- EXERCISE DATA
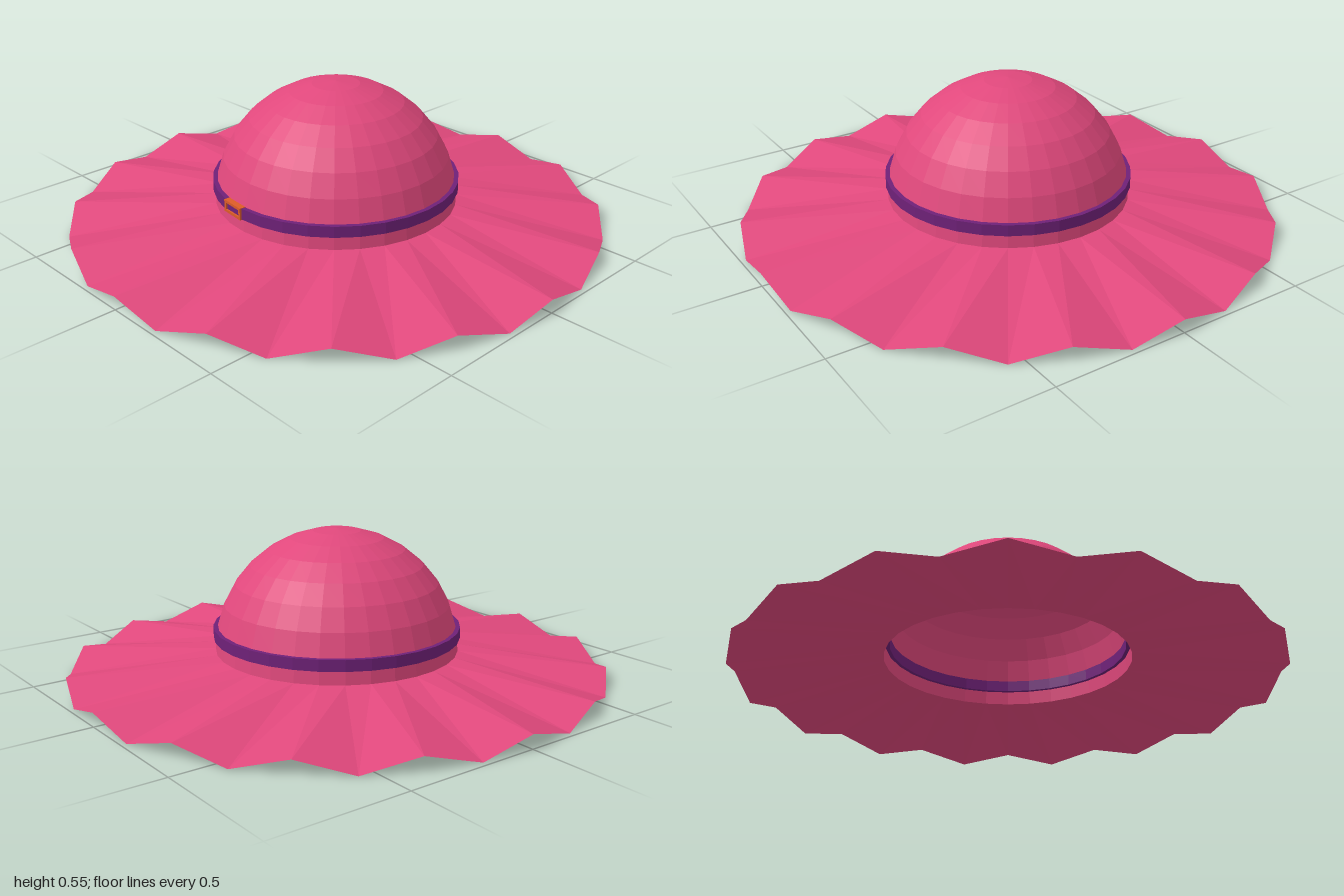
import * as THREE from 'three';

const SEGMENTS = 32;
const CROWN_RADIUS = 0.455;
const BRIM_HEIGHT = 0.09;

function material(color) {
  return new THREE.MeshStandardMaterial({ color, flatShading: true, side: THREE.DoubleSide });
}

function addMesh(parent, name, geometry, mat) {
  const mesh = new THREE.Mesh(geometry, mat);
  mesh.name = name;
  parent.add(mesh);
  return mesh;
}

// Flat ring whose outer edge is pleated up and down
function brimGeometry() {
  const geometry = new THREE.RingGeometry(CROWN_RADIUS, 1, SEGMENTS, 1);
  geometry.rotateX(-Math.PI / 2);
  const pos = geometry.attributes.position;
  for (let i = 0; i <= SEGMENTS; i++) {
    pos.setY(i, BRIM_HEIGHT);
    pos.setY(SEGMENTS + 1 + i, i % 2 ? 0 : 0.05);
  }
  geometry.computeVertexNormals();
  return geometry;
}

// Rectangular frame with a thin border
function buckleGeometry(width, height, border, depth) {
  const rectangle = (path, w, h) => path
    .moveTo(-w / 2, -h / 2).lineTo(w / 2, -h / 2)
    .lineTo(w / 2, h / 2).lineTo(-w / 2, h / 2).closePath();
  const shape = new THREE.Shape();
  rectangle(shape, width, height);
  const hole = new THREE.Path();
  rectangle(hole, width - 2 * border, height - 2 * border);
  shape.holes.push(hole);
  return new THREE.ExtrudeGeometry(shape, { depth, bevelEnabled: false });
}

export function createModel() {
  const hat = new THREE.Group();
  hat.name = 'sunHat';
  const pink = material(0xe0487c);
  const purple = material(0x6f2178);
  const orange = material(0xdc5c28);

  // Open half-sphere crown
  const dome = new THREE.SphereGeometry(CROWN_RADIUS, SEGMENTS, 8, 0, Math.PI * 2, 0, Math.PI / 2);
  addMesh(hat, 'crown', dome, pink).position.y = BRIM_HEIGHT;

  addMesh(hat, 'brim', brimGeometry(), pink);

  // Band passing through the crown wall, so it shows inside and out
  const profile = [[0.436, 0.14], [0.462, 0.14], [0.462, 0.182], [0.436, 0.182], [0.436, 0.14]]
    .map(([r, y]) => new THREE.Vector2(r, y));
  addMesh(hat, 'band', new THREE.LatheGeometry(profile, SEGMENTS), purple);

  // Buckle on the front of the band, slightly off centre
  const buckle = addMesh(hat, 'buckle', buckleGeometry(0.1, 0.046, 0.01, 0.032), orange);
  const angle = -0.11;
  buckle.rotation.y = angle;
  buckle.position.set(Math.sin(angle) * 0.434, 0.161, Math.cos(angle) * 0.434);

  return hat;
}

- WORK INSTRUCTIONS
Reply with nothing except the number of lines in the listing above that include the string "position".

- RESULT
3